PORTLAND, Ore. -- The pressures outside of the high school walls are often more difficult than the school work.
That is the case for many students at David Douglas High School, where more than 70 percent of students qualify for free or reduced lunch and a family's financial situation can have an effect on a student's attendance.
With the help of the community, two teachers are trying to change that.
Tracy Lind and Heather Murdock started Celtic Heart 13 years ago as a way to get students the basic necessities to be successful in high school. Here's how the program works: After receiving an anonymous request from a school counselor, Heather, Tracy or their student assistants go to the basement and sort through the thousands of items that have been donated by former students and community businesses. The requests vary from school supplies to soccer cleats, but no request goes unfilled. If an item isn't available, Heather and Tracy will go out after school and shop for the student themselves.
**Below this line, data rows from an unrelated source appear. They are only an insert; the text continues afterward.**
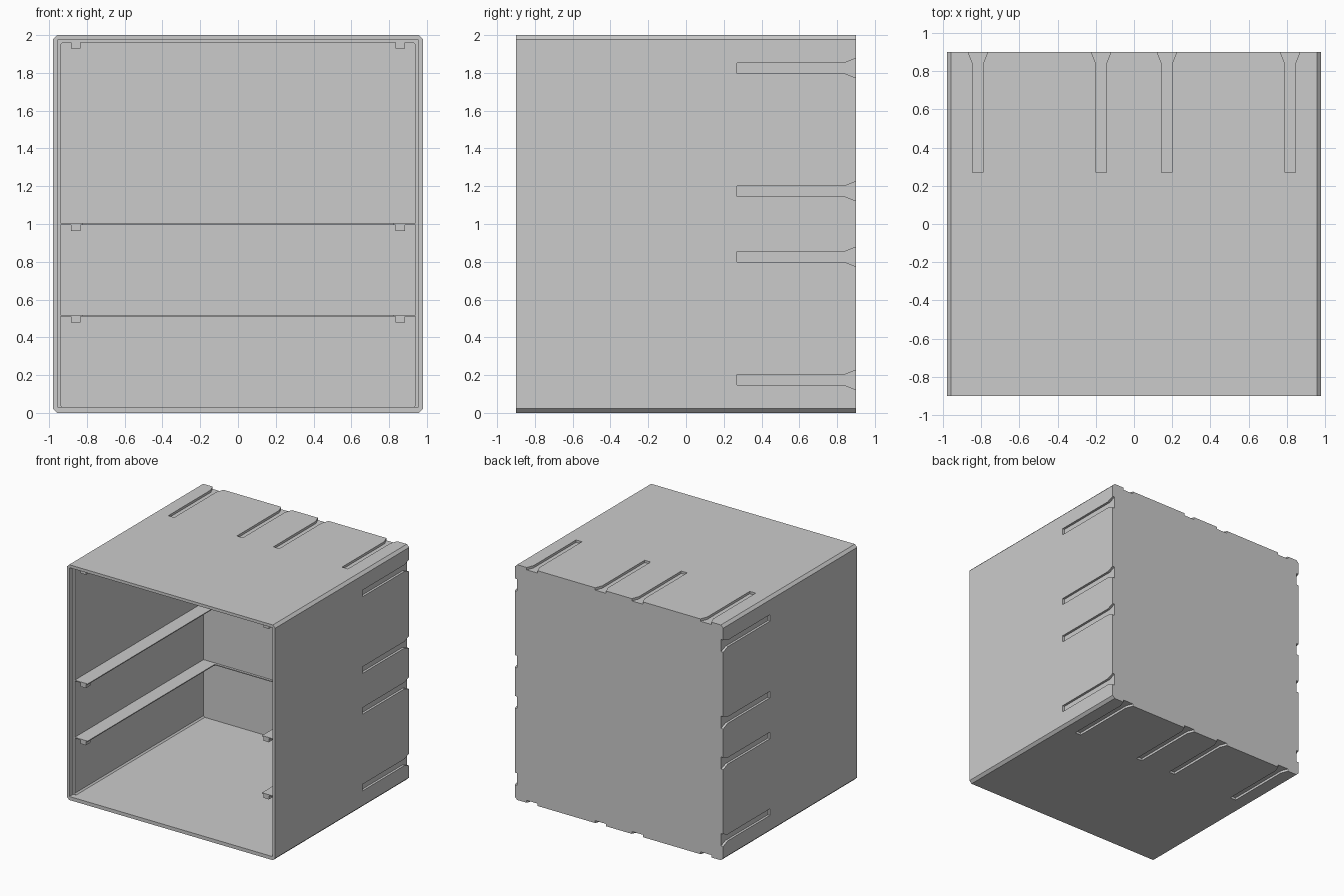
import bpy
import bmesh
from mathutils import Vector

cube = bpy.data.objects.get("Cube")
if cube:
    bpy.data.objects.remove(cube, do_unlink=True)

grey = bpy.data.materials.new("grey_plastic")
grey.use_nodes = True
colour = (0.6, 0.6, 0.6, 1)
grey.diffuse_color = colour
grey.node_tree.nodes["Principled BSDF"].inputs["Base Color"].default_value = colour


def add_prism(bm, points, sweep):
    """Closed prism: a flat outline swept along a vector."""
    face = bm.faces.new([bm.verts.new(p) for p in points])
    result = bmesh.ops.extrude_face_region(bm, geom=[face])
    moved = [v for v in result["geom"] if isinstance(v, bmesh.types.BMVert)]
    bmesh.ops.translate(bm, verts=moved, vec=Vector(sweep))


def add_box(bm, x, y, z):
    add_prism(bm, [(x[0], y[0], z[0]), (x[1], y[0], z[0]),
                   (x[1], y[0], z[1]), (x[0], y[0], z[1])], (0, y[1] - y[0], 0))


def make_object(name, bm):
    bmesh.ops.recalc_face_normals(bm, faces=bm.faces)
    mesh = bpy.data.meshes.new(name)
    bm.to_mesh(mesh)
    bm.free()
    mesh.materials.append(grey)
    obj = bpy.data.objects.new(name, mesh)
    bpy.context.collection.objects.link(obj)
    return obj


def cut(target, cutter):
    mod = target.modifiers.new("cut", 'BOOLEAN')
    mod.operation = 'DIFFERENCE'
    mod.solver = 'EXACT'
    mod.object = cutter
    bpy.context.view_layer.objects.active = target
    bpy.ops.object.modifier_apply(modifier=mod.name)
    bpy.data.objects.remove(cutter, do_unlink=True)


def chamfered(half, low, high, c, y):
    """Rectangle in the xz plane with cut corners."""
    right = [(half - c, low), (half, low + c), (half, high - c), (half - c, high)]
    left = [(-x, z) for x, z in reversed(right)]
    return [(x, y, z) for x, z in right + left]


# Outer casing
bm = bmesh.new()
add_prism(bm, chamfered(0.98, 0, 2, 0.022, -0.9), (0, 1.8, 0))
casing = make_object("casing", bm)

# Main cavity, then the shallow wider recess behind the front rim
bm = bmesh.new()
add_prism(bm, chamfered(0.94, 0.03, 1.96, 0.012, -1), (0, 1.88, 0))
cut(casing, make_object("cavity_cutter", bm))
bm = bmesh.new()
add_box(bm, (-0.955, 0.955), (-1, -0.85), (0.03, 1.975))
cut(casing, make_object("recess_cutter", bm))

# Connector slots on four sides, flared at the back edge
DEPTH = 0.02
outline = [(-0.028, 0.27), (0.028, 0.27), (0.028, 0.84), (0.06, 0.92),
           (-0.06, 0.92), (-0.028, 0.84)]
bm = bmesh.new()
for side in (-1, 1):
    for offset in (-0.172, 0.172):
        x_face = side * (0.98 - DEPTH)
        z_face = 1 + side * (1 - DEPTH)
        for sign in (-1, 1):
            # inner pair, then outer pair
            for pos in ([offset] if sign < 0 else [offset * 4.75]):
                add_prism(bm, [(x_face, y, 1 + pos * 1.01 + u) for u, y in outline],
                          (side * 0.1, 0, 0))
                add_prism(bm, [(pos + u * 0.99, y, z_face) for u, y in outline],
                          (0, 0, side * 0.1))
cut(casing, make_object("slot_cutter", bm))

# Drawer runners: side rails joined by a narrow ledge on the back wall
for name, top in (("lower", 0.518), ("upper", 1.004)):
    bm = bmesh.new()
    bottom = top - 0.008
    add_prism(bm, [(-0.945, -0.85, bottom), (-0.82, -0.85, bottom),
                   (-0.82, 0.86, bottom), (0.82, 0.86, bottom),
                   (0.82, -0.85, bottom), (0.945, -0.85, bottom),
                   (0.945, 0.885, bottom), (-0.945, 0.885, bottom)], (0, 0, 0.008))
    make_object(name + "_runner", bm)

# Small stops under the runners and under the roof
for name, top in (("lower", 0.514), ("upper", 1.0), ("roof", 1.964)):
    bm = bmesh.new()
    for side in (-1, 1):
        xs = sorted((side * 0.835, side * 0.885))
        add_box(bm, xs, (-0.85, -0.79), (top - 0.036, top))
    make_object(name + "_stops", bm)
This program has not only helped those receiving the assistance, but it has helped bring the school community together. Larger requests are often fulfilled by many of the teachers pooling their resources. By keeping the requests anonymous, students never know who they are helping, thus fostering equality and developing empathy within the student body.
For 13 years, Celtic Heart has been at the backbone of the David Douglas community without many people even knowing it exists, which is exactly how it was designed.